The project aims to examine castration that had a religious background, i.e. was self-chosen and performed after puberty, a so called ritual castration, in contrast to the one performed involuntarily during childhood in various parts of the secular society. Earlier studies of castration in antiquity have generally not differentiated between different types of castration and therefore not analyzed the implications of religious castration. We lack today a thorough diachronic study of ritual castration in antiquity, which examines its prevalence in various cults, geographical distribution and analyzes influences, origin, purpose and function. This project aims to fill that gap. An integrated examination of all available sources such as archaeology, iconography, inscriptions and ancient texts, aims at analyzing religious castration in a socio-historical-religious context from ca 800 BC -  AD 400 in eastern Mediterranean and Italy. Ritually castrated are found in the cults of the Mother Goddess Kybele, Attis, Astarte or Atargatis, Ishtar and Hekate, in addition to early Christianity. The second aim is to compare the ritually castrated in antiquity with those from later periods, such as the skoptsys, a Russian Christian sect from the 18th-29th centuries, and the hijras who worship the Mother goddess Bahuchara Mata in southern Asia today.

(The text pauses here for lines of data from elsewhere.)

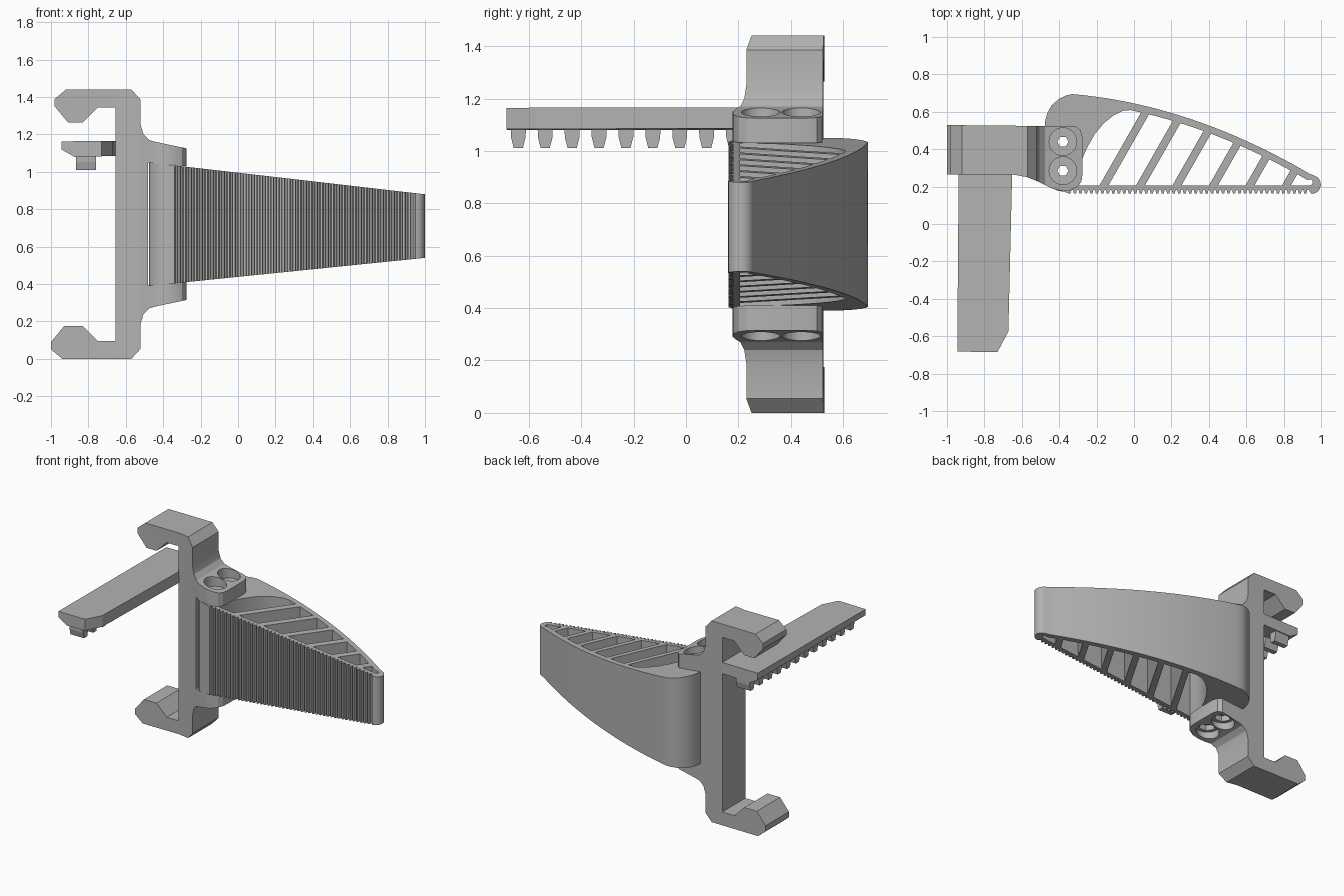
import bpy, bmesh, math
from mathutils import Matrix

if "Cube" in bpy.data.objects:
    bpy.data.objects.remove(bpy.data.objects["Cube"], do_unlink=True)

GREY = (0.45, 0.45, 0.45, 1)
mat = bpy.data.materials.new("plain grey")
mat.use_nodes = True
mat.diffuse_color = GREY
mat.node_tree.nodes["Principled BSDF"].inputs["Base Color"].default_value = GREY


def add_object(name, bm):
    bmesh.ops.recalc_face_normals(bm, faces=bm.faces)
    mesh = bpy.data.meshes.new(name)
    bm.to_mesh(mesh)
    bm.free()
    mesh.materials.append(mat)
    obj = bpy.data.objects.new(name, mesh)
    bpy.context.collection.objects.link(obj)
    return obj


def prism(name, points, low, high, axis):
    """Extrude a 2D outline along y or z."""
    bm = bmesh.new()
    place = (lambda p, d: (p[0], d, p[1])) if axis == "y" else (lambda p, d: (p[0], p[1], d))
    face = bm.faces.new([bm.verts.new(place(p, low)) for p in points])
    new = bmesh.ops.extrude_face_region(bm, geom=[face])["geom"]
    shift = (0, high - low, 0) if axis == "y" else (0, 0, high - low)
    bmesh.ops.translate(bm, vec=shift, verts=[g for g in new if isinstance(g, bmesh.types.BMVert)])
    return add_object(name, bm)


def circle(cx, cy, r, n, start=0, sweep=360):
    steps = n if sweep == 360 else n - 1
    return [(cx + r * math.cos(math.radians(start + sweep * i / steps)),
             cy + r * math.sin(math.radians(start + sweep * i / steps))) for i in range(n)]


def boolean(obj, tool, operation):
    mod = obj.modifiers.new("cut", "BOOLEAN")
    mod.object, mod.operation, mod.solver = tool, operation, "EXACT"
    select(obj)
    bpy.ops.object.modifier_apply(modifier=mod.name)
    bpy.data.objects.remove(tool, do_unlink=True)


def select(obj):
    bpy.ops.object.select_all(action="DESELECT")
    obj.select_set(True)
    bpy.context.view_layer.objects.active = obj


def smooth(obj):
    select(obj)
    bpy.ops.object.shade_smooth_by_angle(angle=math.radians(25))


BOLTS = [(-0.38, 0.44), (-0.38, 0.285)]
MID = 0.72

# Bracket: hooked side profile, mirrored top to bottom
half = [(-0.48, 1.048), (-0.275, 1.03), (-0.275, 1.125), (-0.44, 1.16), (-0.475, 1.17),
        (-0.505, 1.2), (-0.52, 1.25), (-0.52, 1.385), (-0.57, 1.44), (-0.92, 1.44),
        (-0.98, 1.39), (-0.98, 1.35), (-0.91, 1.265), (-0.83, 1.265), (-0.75, 1.345),
        (-0.655, 1.345)]
lower = [(x - (0.02 if x < -0.9 else 0), 2 * MID - z) for x, z in half]
bracket = prism("bracket", half + lower[::-1], 0, 0.7, "y")

# Plan outline trims the bracket and rounds the lugs
plan = [(-1.1, 0.265), (-0.65, 0.265), (-0.57, 0.25), (-0.52, 0.23), (-0.44, 0.19),
        (-0.39, 0.178), (-0.34, 0.18), (-0.3, 0.2), (-0.28, 0.23), (-0.275, 0.27),
        (-0.275, 0.46), (-0.285, 0.5), (-0.31, 0.52), (-0.6, 0.525), (-1.1, 0.53)]
boolean(bracket, prism("plan_trim", plan, -0.5, 2, "z"), "INTERSECT")

# Bolt recesses, nut pockets and through holes
for x, y in BOLTS:
    for r, n, low, high in [(0.074, 24, 1.09, 1.2), (0.074, 24, 0.2, 0.33),
                            (0.056, 6, 0.19, 0.37), (0.03, 6, 0.1, 1.3)]:
        boolean(bracket, prism("cutter", circle(x, y, r, n), low, high, "z"), "DIFFERENCE")
smooth(bracket)


# Fin: ribbed outline with slanted cells
def crown(x):
    return 0.655 - 0.275 * (x + 0.05) - 0.197 * (x + 0.05) * (x - 0.35)


FLOOR, LEAN, WALL, RIB = 0.207, 0.57, 0.04, 0.024


def rib_top(base):
    """Where a slanted rib edge meets the inside of the curved wall."""
    x = base
    for _ in range(40):
        x = base + LEAN * (crown(x) - WALL - FLOOR)
    return x


def arch(x0, x1, n=8):
    return [(x0 + (x1 - x0) * i / n, crown(x0 + (x1 - x0) * i / n) - WALL) for i in range(n + 1)]


outer = [(-0.475, 0.25), (-0.475, 0.55), (-0.465, 0.59), (-0.44, 0.635), (-0.4, 0.67), (-0.36, 0.688)]
outer += [(-0.33 + 1.27 * i / 28, crown(-0.33 + 1.27 * i / 28)) for i in range(29)]
outer += circle(0.949, 0.211, 0.05, 12, 70, -160)
teeth = 44
pitch = 1.29 / teeth
for i in range(teeth):
    x = 0.935 - i * pitch
    outer += [(x, 0.182), (x - 0.3 * pitch, 0.182), (x - 0.45 * pitch, 0.163), (x - 0.85 * pitch, 0.163)]
outer += [(-0.37, 0.172), (-0.41, 0.178), (-0.445, 0.195), (-0.468, 0.22)]

ribs = [-0.16 + 0.195 * i for i in range(6)]
first_top = rib_top(ribs[0] - RIB)
loops = [outer]
loops.append([(ribs[0] - RIB, FLOOR), (-0.3, FLOOR), (-0.295, 0.27), (-0.28, 0.34), (-0.25, 0.41),
              (-0.21, 0.48), (-0.16, 0.54), (-0.11, 0.58), (-0.06, 0.605)]
             + arch(-0.02, first_top, 3))
for a, b in zip(ribs, ribs[1:]):
    loops.append([(b - RIB, FLOOR), (a + RIB, FLOOR)] + arch(rib_top(a + RIB), rib_top(b - RIB)))
last = ribs[-1] + RIB
loops.append([(last, FLOOR)] + arch(rib_top(last), 0.925, 4)
             + circle(0.94, 0.223, 0.016, 6, 60, -150))
loops += [circle(x, y, 0.03, 6) for x, y in BOLTS]

curve = bpy.data.curves.new("fin_outline", "CURVE")
curve.dimensions, curve.fill_mode, curve.extrude = "2D", "BOTH", 0.5
for loop in loops:
    spline = curve.splines.new("POLY")
    spline.points.add(len(loop) - 1)
    for point, (x, y) in zip(spline.points, loop):
        point.co = (x, y, 0, 1)
    spline.use_cyclic_u = True
helper = bpy.data.objects.new("fin_outline", curve)
bpy.context.collection.objects.link(helper)
bpy.context.view_layer.update()
shape = bpy.data.meshes.new_from_object(helper.evaluated_get(bpy.context.evaluated_depsgraph_get()))
bm = bmesh.new()
bm.from_mesh(shape)
bpy.data.objects.remove(helper, do_unlink=True)
bpy.data.meshes.remove(shape)
bmesh.ops.remove_doubles(bm, verts=bm.verts, dist=0.0002)
# Taper the fin towards its tip
for v in bm.verts:
    t = (v.co.x + 0.475) / 1.475
    v.co.z = MID - 0.01 * t + math.copysign(0.33 - 0.16 * t, v.co.z)
for f in bm.faces:
    f.material_index = 0
smooth(add_object("fin", bm))

# Toothed arm: chamfered strip trimmed to a cut-off end
section = [(-0.945, 1.163), (-0.645, 1.165), (-0.645, 1.085), (-0.875, 1.08), (-0.945, 1.12)]
arm = prism("toothed_arm", section, -0.8, 0.525, "y")
trim = [(-0.945, -0.682), (-0.73, -0.685), (-0.672, -0.575), (-0.652, 0.25), (-0.645, 0.6), (-0.935, 0.6)]
boolean(arm, prism("arm_trim", trim, 0.9, 1.4, "z"), "INTERSECT")

# Tapered teeth below the arm
for i in range(12):
    bm = bmesh.new()
    bmesh.ops.create_cube(bm, size=1, matrix=Matrix.Translation((-0.812, -0.64 + 0.1027 * i, 1.053))
                          @ Matrix.Diagonal((0.108, 0.058, 0.084, 1)))
    cy = -0.64 + 0.1027 * i
    for v in list(bm.verts):
        if v.co.z < 1.05:
            v.co.y = cy + (v.co.y - cy) * 0.6
    bmesh.ops.subdivide_edges(bm, edges=[e for e in bm.edges if abs(e.verts[0].co.z - e.verts[1].co.z) > 0.05],
                              cuts=1)
    for v in bm.verts:
        if 1.02 < v.co.z < 1.08:
            v.co.y = cy + math.copysign(0.028, v.co.y - cy)
    add_object("arm_tooth_%d" % (i + 1), bm)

A third aim is to analyze whether the term or concept of a third gender, often used in anthropological and gender studies, may be applied and used on material dealing with the ancient society. The parallels between the ritually castrated from antiquity and those from contemporary south Asia are many, and the latter are described as a third gender by the contemporary society, while the ancient authors never used such a term. The ancient sources rather defined ritually castrated as effeminate men or as being neither men nor women. It is my intention to compare and contrast these groups from different periods and discuss how these may relate with the modern concept of a third gender. I will examine whether parallels may be drawn between the ritually castrated in antiquity, and those who today claim they belong to a third gender.